Double major - Philosophy and ?

<p>I am considering double majoring in philosophy and something else. A lot of people say that a philosophy degree with not get a person very far. I have a passion for philosophy, so I am not willing change my major just because of that. What would be a good second major that somewhat correlates with philosophy?</p>

<p>Also, if anyone that has majored in philosophy is reading this, what is your current occupation? Do you think you make enough money to sustain a good living? Did you go to graduate school? </p>

<p>Thanks in advance!</p>

<p>Math would be a good major. Some schools even have special programs in them.</p>

<p>LOL. I think I'm avoiding math. =( I think that's one of the reasons why I'm not majoring in business.</p>

<p>Art maybe? Business doesn't require that much math. Maybe three courses max. Accounting, marketing, economics, etc. math is not too difficult.</p>

<p>I have considered philisophy and religious studies. There is also humanities/anthropology/archaeology, or folklore.</p>

<p>i'd say economics</p>

<p>English and classics complement philosophy very well.</p>

<p>Does anyone know any possible occupations.. besides becoming a professor?</p>

<p>You can do just about anything with a philosophy major. You just have to work harder at finding that first position. Keep your grades up, get meaningful internships in a career you would like to pursue, and everything should be alright. Career paths are not as clear cut as business, engineering, science, etc. majors.</p>

<p>the wealth with you, I would highly recommend majoring in something practical along with philosophy. There's not much you can do with philosophy career-wise. I majored in it and was pretty much unemployed for a year. I had to get a certificate in a practical field before I landed my current job. My salary's in the low 30s. </p>

<p>I know someone here on CC will mention the friend they had who majored in philosophy at Princeton and ended up getting a cushy finance job and made millions before the current financial mess, yadda yadda yadda.</p>
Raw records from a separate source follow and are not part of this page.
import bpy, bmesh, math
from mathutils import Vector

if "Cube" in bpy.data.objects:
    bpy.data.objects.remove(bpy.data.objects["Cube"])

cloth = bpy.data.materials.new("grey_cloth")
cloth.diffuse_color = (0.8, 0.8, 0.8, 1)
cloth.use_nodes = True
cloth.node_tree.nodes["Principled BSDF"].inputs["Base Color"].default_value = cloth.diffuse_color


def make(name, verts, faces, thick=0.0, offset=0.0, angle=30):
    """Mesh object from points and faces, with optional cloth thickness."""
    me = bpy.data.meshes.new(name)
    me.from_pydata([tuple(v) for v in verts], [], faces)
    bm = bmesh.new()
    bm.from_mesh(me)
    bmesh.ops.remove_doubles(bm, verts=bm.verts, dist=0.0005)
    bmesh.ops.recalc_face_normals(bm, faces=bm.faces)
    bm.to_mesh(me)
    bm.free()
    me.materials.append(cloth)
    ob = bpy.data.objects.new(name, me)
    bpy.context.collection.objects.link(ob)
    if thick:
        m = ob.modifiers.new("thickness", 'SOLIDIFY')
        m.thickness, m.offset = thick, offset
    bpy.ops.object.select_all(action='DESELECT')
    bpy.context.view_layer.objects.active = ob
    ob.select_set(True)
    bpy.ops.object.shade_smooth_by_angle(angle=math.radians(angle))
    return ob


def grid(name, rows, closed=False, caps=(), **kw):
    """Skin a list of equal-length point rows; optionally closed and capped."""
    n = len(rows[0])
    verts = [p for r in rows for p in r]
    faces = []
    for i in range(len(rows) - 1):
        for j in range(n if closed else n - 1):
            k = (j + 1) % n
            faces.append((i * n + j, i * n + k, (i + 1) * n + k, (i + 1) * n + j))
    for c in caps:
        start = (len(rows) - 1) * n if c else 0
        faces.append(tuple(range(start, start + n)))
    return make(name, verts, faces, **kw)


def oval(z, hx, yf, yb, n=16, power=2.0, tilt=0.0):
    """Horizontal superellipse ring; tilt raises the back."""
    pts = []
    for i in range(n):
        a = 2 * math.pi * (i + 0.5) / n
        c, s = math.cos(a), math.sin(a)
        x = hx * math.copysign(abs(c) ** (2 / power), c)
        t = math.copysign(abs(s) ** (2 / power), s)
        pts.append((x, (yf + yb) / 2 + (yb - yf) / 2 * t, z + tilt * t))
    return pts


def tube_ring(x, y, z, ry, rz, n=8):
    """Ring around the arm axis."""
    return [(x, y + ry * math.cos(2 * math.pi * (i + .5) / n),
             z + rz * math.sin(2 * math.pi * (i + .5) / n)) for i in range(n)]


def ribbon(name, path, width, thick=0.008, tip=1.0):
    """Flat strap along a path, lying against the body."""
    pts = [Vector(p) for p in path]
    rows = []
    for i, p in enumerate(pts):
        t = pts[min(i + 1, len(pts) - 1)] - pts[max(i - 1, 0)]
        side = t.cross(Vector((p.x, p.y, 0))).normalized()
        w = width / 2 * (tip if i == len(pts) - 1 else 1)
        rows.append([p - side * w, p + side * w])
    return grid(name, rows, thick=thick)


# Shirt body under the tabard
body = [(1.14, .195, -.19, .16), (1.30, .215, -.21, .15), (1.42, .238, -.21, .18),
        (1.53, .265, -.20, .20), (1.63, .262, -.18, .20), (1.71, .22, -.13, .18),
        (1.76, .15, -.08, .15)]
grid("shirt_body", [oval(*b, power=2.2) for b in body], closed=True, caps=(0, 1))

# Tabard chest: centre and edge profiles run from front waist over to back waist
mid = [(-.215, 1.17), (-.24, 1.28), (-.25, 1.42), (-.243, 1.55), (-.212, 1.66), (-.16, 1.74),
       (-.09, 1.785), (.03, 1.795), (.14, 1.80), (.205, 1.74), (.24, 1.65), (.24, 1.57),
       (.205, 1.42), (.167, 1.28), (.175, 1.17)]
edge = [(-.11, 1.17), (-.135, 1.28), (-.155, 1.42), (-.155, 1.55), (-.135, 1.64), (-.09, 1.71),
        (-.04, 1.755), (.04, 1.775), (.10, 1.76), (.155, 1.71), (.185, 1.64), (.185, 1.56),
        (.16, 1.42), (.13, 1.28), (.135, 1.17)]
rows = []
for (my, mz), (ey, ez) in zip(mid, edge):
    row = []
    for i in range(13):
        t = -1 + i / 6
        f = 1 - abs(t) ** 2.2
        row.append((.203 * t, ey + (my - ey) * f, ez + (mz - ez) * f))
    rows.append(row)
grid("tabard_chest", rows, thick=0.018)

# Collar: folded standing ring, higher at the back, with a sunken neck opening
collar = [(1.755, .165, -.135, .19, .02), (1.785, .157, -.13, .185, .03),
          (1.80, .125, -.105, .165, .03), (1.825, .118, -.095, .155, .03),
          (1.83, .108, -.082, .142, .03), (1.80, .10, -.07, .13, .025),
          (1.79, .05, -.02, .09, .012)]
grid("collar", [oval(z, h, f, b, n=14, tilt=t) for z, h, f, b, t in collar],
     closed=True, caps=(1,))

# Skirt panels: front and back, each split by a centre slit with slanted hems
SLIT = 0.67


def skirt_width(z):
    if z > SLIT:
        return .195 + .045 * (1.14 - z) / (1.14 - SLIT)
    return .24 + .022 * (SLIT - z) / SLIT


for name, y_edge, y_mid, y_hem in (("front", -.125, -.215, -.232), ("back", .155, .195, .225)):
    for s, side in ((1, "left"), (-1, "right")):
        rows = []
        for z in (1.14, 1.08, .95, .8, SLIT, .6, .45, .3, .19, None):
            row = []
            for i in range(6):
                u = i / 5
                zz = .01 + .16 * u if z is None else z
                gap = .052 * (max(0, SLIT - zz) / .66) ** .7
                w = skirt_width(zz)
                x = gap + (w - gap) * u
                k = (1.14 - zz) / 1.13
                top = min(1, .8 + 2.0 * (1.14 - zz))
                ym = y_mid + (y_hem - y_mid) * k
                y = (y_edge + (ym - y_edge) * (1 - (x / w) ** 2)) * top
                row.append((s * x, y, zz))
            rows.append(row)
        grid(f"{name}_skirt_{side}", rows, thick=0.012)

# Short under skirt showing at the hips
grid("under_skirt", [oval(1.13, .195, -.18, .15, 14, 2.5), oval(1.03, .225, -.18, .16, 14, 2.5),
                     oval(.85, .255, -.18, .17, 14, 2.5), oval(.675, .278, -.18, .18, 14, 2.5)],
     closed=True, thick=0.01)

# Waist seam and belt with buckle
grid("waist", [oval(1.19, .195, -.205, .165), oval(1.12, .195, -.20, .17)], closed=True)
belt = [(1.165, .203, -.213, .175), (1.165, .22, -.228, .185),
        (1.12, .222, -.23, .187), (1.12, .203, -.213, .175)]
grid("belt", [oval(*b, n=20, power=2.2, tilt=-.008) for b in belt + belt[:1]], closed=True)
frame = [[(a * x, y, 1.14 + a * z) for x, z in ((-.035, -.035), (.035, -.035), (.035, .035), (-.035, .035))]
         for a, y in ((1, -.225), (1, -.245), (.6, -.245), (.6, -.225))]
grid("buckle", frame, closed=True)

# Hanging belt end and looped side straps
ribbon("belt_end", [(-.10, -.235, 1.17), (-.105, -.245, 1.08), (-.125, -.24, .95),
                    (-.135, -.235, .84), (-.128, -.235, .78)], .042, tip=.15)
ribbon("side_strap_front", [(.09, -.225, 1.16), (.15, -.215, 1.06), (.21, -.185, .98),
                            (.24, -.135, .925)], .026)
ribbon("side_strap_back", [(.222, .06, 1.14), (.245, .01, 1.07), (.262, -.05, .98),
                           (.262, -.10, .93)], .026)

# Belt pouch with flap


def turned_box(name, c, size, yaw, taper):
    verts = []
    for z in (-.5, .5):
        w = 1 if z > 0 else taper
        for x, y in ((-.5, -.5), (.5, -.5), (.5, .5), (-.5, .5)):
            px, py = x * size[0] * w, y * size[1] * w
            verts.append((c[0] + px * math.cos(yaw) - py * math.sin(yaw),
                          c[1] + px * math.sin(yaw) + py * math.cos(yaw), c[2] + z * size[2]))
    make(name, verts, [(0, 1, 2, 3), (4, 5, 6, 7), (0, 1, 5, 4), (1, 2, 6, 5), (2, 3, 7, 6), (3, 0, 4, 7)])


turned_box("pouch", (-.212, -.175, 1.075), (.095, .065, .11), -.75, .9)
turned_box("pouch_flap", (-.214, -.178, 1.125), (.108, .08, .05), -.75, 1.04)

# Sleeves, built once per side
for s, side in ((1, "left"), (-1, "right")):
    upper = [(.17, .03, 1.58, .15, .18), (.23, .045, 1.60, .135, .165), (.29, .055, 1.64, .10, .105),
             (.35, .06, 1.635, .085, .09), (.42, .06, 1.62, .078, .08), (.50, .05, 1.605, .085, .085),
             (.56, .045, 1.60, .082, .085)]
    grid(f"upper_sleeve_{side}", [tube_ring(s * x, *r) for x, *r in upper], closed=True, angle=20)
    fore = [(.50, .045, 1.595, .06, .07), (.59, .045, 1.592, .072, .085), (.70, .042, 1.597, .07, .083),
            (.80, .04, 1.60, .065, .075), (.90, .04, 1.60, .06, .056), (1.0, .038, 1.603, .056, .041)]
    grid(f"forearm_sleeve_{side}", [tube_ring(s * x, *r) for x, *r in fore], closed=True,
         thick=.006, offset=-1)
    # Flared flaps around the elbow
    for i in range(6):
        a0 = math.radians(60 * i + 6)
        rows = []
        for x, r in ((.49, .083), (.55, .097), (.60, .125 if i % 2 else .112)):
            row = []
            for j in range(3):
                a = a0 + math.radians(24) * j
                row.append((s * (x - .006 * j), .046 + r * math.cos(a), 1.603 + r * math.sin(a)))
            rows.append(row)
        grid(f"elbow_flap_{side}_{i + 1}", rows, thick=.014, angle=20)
<p>See, the thing about anectodes like that is that they don't apply to the average college graduate. If you're a fairly average student coming from a non-HYP type of school, philosophy's not going to help you secure a job. </p>

<p>You said you don't like math. The only practical field I can think of is nursing. There's also business as veryspoiled mentioned. That's the route I'm going to be pursuing (accounting). I highest level math you'll probably encounter for a bare bones business degree is calc. Some of the fancier programs go into linear algebra and multi variable calc.</p>

<p>If you want to travel, perhaps getting certified in english teaching?</p>

<p>Average</a> LSAT Scores for 29 Majors with over 400 Students Taking the Exam</p>

<p>Philosophy majors perform very well on the LSATs if your interested in Law School, which would provide some good career opportunities.</p>

<p>I heard there's a surplus of lawyers... :&lt;/p>

<p>Yeah, and law school will also saddle you with tons of debt. Not a good choice if you don't actually want to be a lawyer unless you have that kind of money to throw around, which I'm guessing you don't.</p>

<p>What kind of job do you see yourself wanting after graduation? What kind of work experience do you have? What are you good at? Maybe try browsing job-listing websites and seeing what kind of entry level opportunities interest you, then start to look at what kind of academic preparation those employers are looking for.</p>

may i ask.. did you have any internships or any other concentrations besides philosophy when you were in school?</p>

<p>Philosophy and Economics</p>

<p>4321234, religion was my other concentration. I obtained a summer job after my freshman year and struggled to find meaningful work or internships for the subsequent summers afterwards. Post-college consisted of a string of minimum wage, dead end, high school level jobs before I went back to school and secured my current job.</p>

<p>My failure to secure internships doomed me, but philosophy didn't make it easier. If finances are a concern, say you have parents to help out or younger siblings to partially support, I would generally advise against majoring solely in philosophy. Like literature, it's a subject you can kind of pick up on your own so if you possess a passion for it, there are ways other than majoring in it to keep engaged.</p>

<p>A philo major probably has to work harder, write more persuasive cover letters, interview better, etc. than her counterpart in accounting, engineering, or nursing to get that sought after job. </p>

<p>Of course, having skills like fluency in a foreign language or programming always helps, but it seems to me an employer will expect you to have more to offer like these skills to "compensate" for your major. In other words, it might be viewed as a handicap (perceived lack of skills), that the burden of proof falls on you to show that you're qualified in spite of your major.</p>

<p>Having said all of this, I got lucky because my boss has a deep interest in philosophy, and he was very impressed when he saw on my resume that I majored in philosophy. I don't expect this to be the norm though.</p>

<p>Do you like science? There's always that route.</p>

<p>See thread on CC regarding practicality of Philosophy major, and a great article in the first post about its virtues in a New York Times article.</p>

<p><a href=""&gt;;/a&gt;&lt;/p>

<p>"A lot of people say that a philosophy degree with not get a person very far."
Alas, sadly " a lot of people" these days are stupid.</p>

<p>Is there any success by majoring in philo. while not attending schools like HPY?</p>